If true, the dispatch to Bosnia of troops from the police - the force most loyal to President Slobodan Milosevic of Serbia - would be another indication that Belgrade has not cut ties with the Bosnian Serbs.
It would also show that Serbia maintains an active role in the Bosnian war, despite denials. Mr Milosevic vowed last year to seal the Serbia- Bosnia border, and won an easing of UN sanctions as a result. He insists that since then only non-lethal aid has been sent to the Bosnian Serbs, an assertion generally accepted by a team of 190 UN monitors watching Serbian border traffic with Bosnia.
However, spokesmen for the monitors in Belgrade admit that because of their small numbers, they can only control official crossing points and some unofficial ones big enough for vehicles to pass. The rest of the border crossings are left to the rump Yugoslav army and the Serbian police to monitor. "We try to patrol all areas but it is impossible for us to stop all crossings, especially by those people who want to put on a rucksack and hike across," said one monitor.
At the weekend there were no signs of either UN monitors or Serbian military units around Tara. At least two trails I visited which lead down to Bosnia could be travelled unhindered.
When asked how police units got past UN monitors, the policeman waved dismissively. "Come on. There are no UN monitors where we operate. We use the goat trails."

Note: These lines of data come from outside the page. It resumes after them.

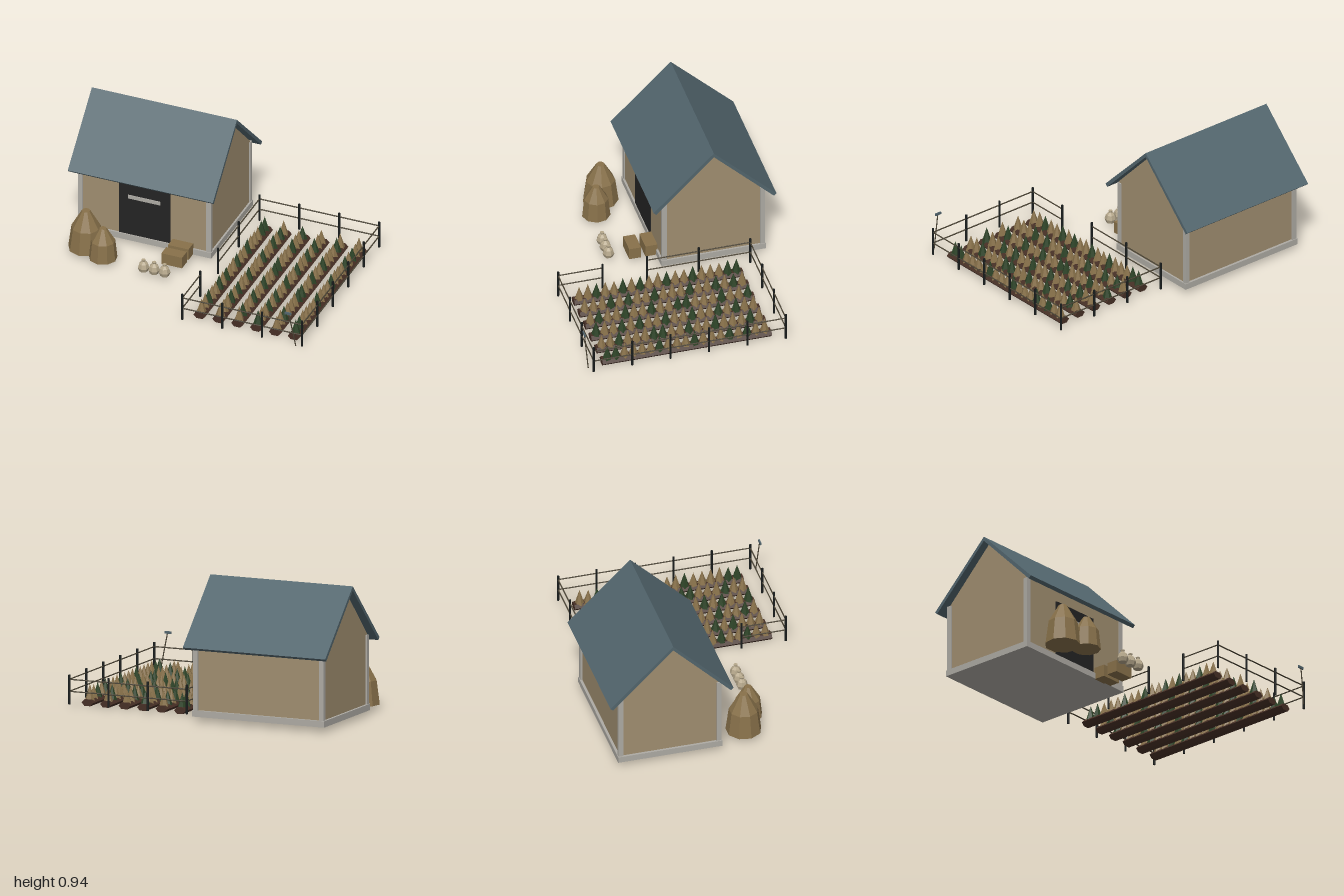
import * as THREE from 'three';

const paint = (name, color) => new THREE.MeshStandardMaterial({ name, color, flatShading: true });
const wallTan = paint('wall tan', 0xa08e70);
const roofSlate = paint('roof slate', 0x52656d);
const trimGrey = paint('trim grey', 0xaeaba4);
const doorBlack = paint('door black', 0x242424);
const hayBrown = paint('hay brown', 0x88714a);
const sackCream = paint('sack cream', 0xb5a78b);
const soilBrown = paint('soil brown', 0x462f25);
const leafGreen = paint('leaf green', 0x2c4226);
const postBlack = paint('post black', 0x181c1c);
const railBrown = paint('rail brown', 0x4a4334);

function add(parent, name, geometry, material, x = 0, y = 0, z = 0) {
  const mesh = new THREE.Mesh(geometry, material);
  mesh.name = name;
  mesh.position.set(x, y, z);
  parent.add(mesh);
  return mesh;
}

// Box given by its limits on each axis
function box(parent, name, material, [x0, x1], [y0, y1], [z0, z1]) {
  return add(parent, name, new THREE.BoxGeometry(x1 - x0, y1 - y0, z1 - z0), material,
    (x0 + x1) / 2, (y0 + y1) / 2, (z0 + z1) / 2);
}

// Profile of [z, y] points extruded along x
function prism(parent, name, material, points, x0, x1) {
  const shape = new THREE.Shape(points.map(([z, y]) => new THREE.Vector2(-z, y)));
  const geometry = new THREE.ExtrudeGeometry(shape, { depth: x1 - x0, bevelEnabled: false });
  geometry.rotateY(Math.PI / 2);
  return add(parent, name, geometry, material, x0);
}

// Thin round bar between two points
function bar(parent, name, material, a, b, radius) {
  const from = new THREE.Vector3(...a), to = new THREE.Vector3(...b);
  const dir = to.clone().sub(from);
  const mesh = add(parent, name, new THREE.CylinderGeometry(radius, radius, dir.length(), 6), material);
  mesh.position.copy(from).add(to).multiplyScalar(0.5);
  mesh.quaternion.setFromUnitVectors(new THREE.Vector3(0, 1, 0), dir.normalize());
  return mesh;
}

function lathe(parent, name, material, profile, sides, x, z) {
  const points = profile.map(([r, y]) => new THREE.Vector2(r, y));
  return add(parent, name, new THREE.LatheGeometry(points, sides), material, x, 0, z);
}

function group(parent, name) {
  const g = new THREE.Group();
  g.name = name;
  parent.add(g);
  return g;
}

function buildBarn(root) {
  const barn = group(root, 'barn');
  prism(barn, 'gabledWalls', wallTan,
    [[-0.02, 0.06], [-0.02, 0.56], [-0.36, 0.905], [-0.715, 0.55], [-0.715, 0.06]], -0.945, 0.003);
  prism(barn, 'roof', roofSlate,
    [[0.06, 0.525], [-0.36, 0.94], [-0.797, 0.513], [-0.779, 0.497], [-0.36, 0.91], [0.042, 0.507]], -1, 0.055);
  box(barn, 'foundation', trimGrey, [-0.962, 0.016], [0.035, 0.078], [-0.733, -0.006]);
  for (const x of [-0.955, -0.023])
    for (const z of [-0.728, -0.044])
      box(barn, 'cornerPost', trimGrey, [x, x + 0.034], [0.07, 0.55], [z, z + 0.032]);
  box(barn, 'door', doorBlack, [-0.658, -0.285], [0.08, 0.475], [-0.022, -0.012]);
  box(barn, 'doorBar', trimGrey, [-0.59, -0.356], [0.366, 0.392], [-0.013, -0.005]);
}

function buildYard(root) {
  const yard = group(root, 'yard');
  // Haystacks
  lathe(yard, 'largeHaystack', hayBrown,
    [[0, 0.035], [0.122, 0.035], [0.1, 0.2], [0.028, 0.327], [0, 0.327]], 9, -0.815, 0.183);
  lathe(yard, 'smallHaystack', hayBrown,
    [[0, 0.035], [0.097, 0.035], [0.083, 0.17], [0.024, 0.268], [0, 0.268]], 9, -0.66, 0.258);
  // Tied sacks
  for (const x of [-0.346, -0.269, -0.193])
    lathe(yard, 'sack', sackCream,
      [[0, 0.035], [0.03, 0.035], [0.04, 0.062], [0.031, 0.092], [0.011, 0.11], [0.015, 0.122], [0, 0.122]], 7, x, 0.305);
  // Crates
  for (const z of [-0.015, 0.098])
    box(yard, 'crate', hayBrown, [-0.268, -0.118], [0.035, 0.118], [z, z + 0.083]);
}

function buildField(root) {
  const field = group(root, 'field');
  const rows = [ // G marks a green plant, front to back
    '..G..G.G..G..G...GG', '...G.G..G...G..G.G.', '.G..G..G..GG...G..G',
    'G..G.G..G..G..G.G..', '..G...GG..G..G...G.', 'GG....G...G...G.G..'];
  const bedEnd = [[0.042, 0], [0.022, 0.022], [-0.022, 0.022], [-0.042, 0], [-0.022, -0.022], [0.022, -0.022]];
  const bedShape = new THREE.Shape(bedEnd.map(([x, y]) => new THREE.Vector2(x, y)));
  const bed = new THREE.ExtrudeGeometry(bedShape, { depth: 1.18, bevelEnabled: false });
  const plant = new THREE.ConeGeometry(0.034, 1, 6);
  rows.forEach((row, i) => {
    const x = 0.21 + i * 0.137;
    add(field, 'soilBed', bed, soilBrown, x, 0.023, -0.515);
    [...row].forEach((kind, j) => {
      const height = 0.1 + 0.012 * ((i * 5 + j * 7) % 4) / 3;
      const cone = add(field, 'plant', plant, kind === 'G' ? leafGreen : hayBrown,
        x, 0.035 + height / 2, 0.625 - j * 0.061);
      cone.scale.y = height;
      cone.rotation.y = i * 1.7 + j * 2.3;
    });
  });
}

function buildFence(root) {
  const fence = group(root, 'fence');
  const [west, east, north, south] = [0.12, 0.99, -0.595, 0.745];
  const across = [west, 0.41, 0.70, east];
  const rightSide = [north, -0.327, -0.059, 0.209, 0.477, south];
  const runs = [
    across.map(x => [x, north]), across.map(x => [x, south]),
    rightSide.map(z => [east, z]),
    [north, -0.235, 0.125].map(z => [west, z]), [0.435, south].map(z => [west, z])];
  const placed = new Set();
  const post = new THREE.CylinderGeometry(0.008, 0.008, 0.2, 6);
  for (const run of runs) {
    for (const [x, z] of run) {
      if (placed.has(x + ',' + z)) continue;
      placed.add(x + ',' + z);
      add(fence, 'fencePost', post, postBlack, x, 0.12, z);
    }
    const [a, b] = [run[0], run[run.length - 1]];
    for (const y of [0.108, 0.19])
      bar(fence, 'fenceRail', railBrown, [a[0], y, a[1]], [b[0], y, b[1]], 0.0045);
  }
}

function buildHoe(root) {
  const hoe = group(root, 'hoe');
  bar(hoe, 'hoeHandle', railBrown, [0.957, 0.033, 0.774], [0.912, 0.285, 0.788], 0.004);
  box(hoe, 'hoeHead', roofSlate, [0.885, 0.932], [0.276, 0.293], [0.784, 0.793]);
}

export function createModel() {
  const model = new THREE.Group();
  model.name = 'farmstead';
  buildBarn(model);
  buildYard(model);
  buildField(model);
  buildFence(model);
  buildHoe(model);
  return model;
}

Once in Bosnia, the Serbian police donned Bosnian Serb uniforms and manned trenches in eastern Bosnia, or wherever they were needed. Occasionally they would be used in combat, but only in exceptional cases.
The Bosnian Serb army is short of men and overstretched.Extra trained units to help maintain the lines are crucial if it is to resist Muslim advances. The policeman said service in Bosnia was not voluntary, which was why he was angry enough to speak about it.
There is no way to obtain independent corroboration of his story. However, there have been many other reports which also suggest Serbia is continuing to aid its cousins in Bosnia.
The UN monitors' last report on the border closure, between 16 May and 22 June, said there were at least 688 cases of uniformed Serbian soldiers and policemen crossing into Bosnia. All crossings were listed as violations of the border closure.The report also describes a casewhere monitors came across a "strong [rump] Yugoslav army presence" at the Becka Pec uncontrolled crossing, where soldiers appeared to be operating on both sides of the border. The report said: "They claimed they owned land on both sides of the border and had to use the road through the uncontrolled border crossings to till it."
Nevertheless, the monitors' report to the UN Secretary- General, Boutros Boutros-Ghali, said such incidents were "not significant", and concluded that the Serbian border with Bosnia should remain closed to unauthorised traffic.
Perhaps the clearest sign of Serbia's military support for the Bosnian Serbs is a round-up of Bosnian and Croatian Serbs in Serbia.
Many of the draft-age men were recognised refugees, but were sent back to Serb-controlled Croatia and Bosnia as front-line cannon-fodder.
ALERT OVER CROAT
Sarajevo - The UN said yesterday it was concerned at a build-up of Croatian forces around two Serb-held enclaves in Croatia and voiced fears the army might be preparing an offensive, Reuter reports.
UN spokesmen said peace-keepers reported unusually large Croatian troop movements around the two Serb enclaves still under nominal UN control.
A spokesman, Captain Toby Bridge, said the Croatian army had staged a large-scale exercise near ceasefire lines around the separatist pocket of Eastern Slavonia in the eastern end of Croatia bordering Yugoslavia. The Croatians had also built up a new camp near Ogulin in the largest enclave, containing the rebel "capital" Knin, near the Adriatic coast.